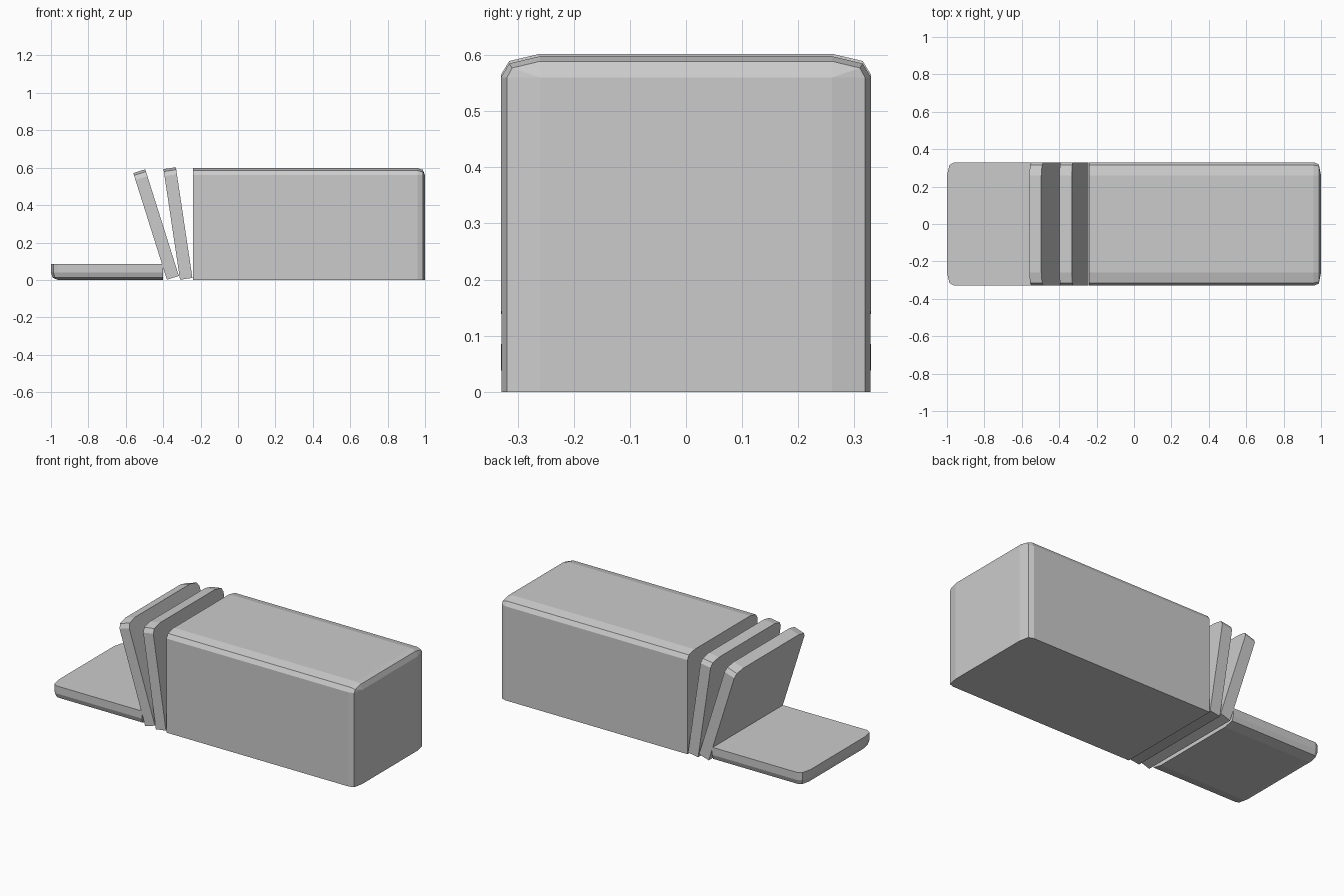
import bpy, bmesh
from math import radians
from mathutils import Matrix

if "Cube" in bpy.data.objects:
    bpy.data.objects.remove(bpy.data.objects["Cube"])

# Half outlines of the loaf (y, z) from base to crown: crust, rounded rim, end face
CRUST = [(0.329, 0), (0.33, 0.56), (0.315, 0.585), (0.26, 0.598)]
RIM = [(0.319, 0), (0.319, 0.56), (0.31, 0.577), (0.26, 0.589)]
END = [(0.26, 0), (0.26, 0.56), (0.26, 0.56), (0.26, 0.56)]


def bread(name, thickness, matrix, crust_end=False):
    """Extrude the loaf outline along +x; optionally dome the far end."""
    if crust_end:
        sections = [(0, CRUST), (thickness - 0.04, CRUST),
                    (thickness - 0.012, RIM), (thickness, END)]
    else:
        sections = [(0, CRUST), (thickness, CRUST)]
    bm = bmesh.new()
    rings = []
    for x, half in sections:
        outline = half + [(-y, z) for y, z in reversed(half)]
        rings.append([bm.verts.new((x, y, z)) for y, z in outline])
    n = len(rings[0])
    for a, b in zip(rings, rings[1:]):
        for i in range(n - 1):
            bm.faces.new((a[i], a[i + 1], b[i + 1], b[i]))
    # flat base, one face along the whole length
    bm.faces.new([r[0] for r in rings] + [r[-1] for r in reversed(rings)])
    bm.faces.new(rings[0])
    bm.faces.new(rings[-1])
    bmesh.ops.remove_doubles(bm, verts=bm.verts, dist=1e-5)
    bmesh.ops.recalc_face_normals(bm, faces=bm.faces)
    bm.transform(matrix)
    mesh = bpy.data.meshes.new(name)
    bm.to_mesh(mesh)
    bm.free()
    obj = bpy.data.objects.new(name, mesh)
    bpy.context.collection.objects.link(obj)
    return obj


# Uncut loaf with its rounded heel
bread("loaf", 1.24, Matrix.Translation((-0.24, 0, 0)), crust_end=True)

# Two cut slices leaning away from the loaf
for name, x, tilt in (("inner_slice", -0.31, 8.5), ("outer_slice", -0.38, 17.5)):
    bread(name, 0.067,
          Matrix.Translation((x, 0, 0.001)) @ Matrix.Rotation(radians(-tilt), 4, 'Y'))

# Fallen heel slice, crust side down
bread("heel_slice", 0.085,
      Matrix.Translation((-0.402, 0, 0.085)) @ Matrix.Rotation(radians(180), 4, 'Z')
      @ Matrix.Rotation(radians(90), 4, 'Y'), crust_end=True)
:::
Exercise goal:
Which lines hold the string "import"? Copy all of them from the data above.

Response to this task:
import bpy, bmesh
from math import radians
from mathutils import Matrix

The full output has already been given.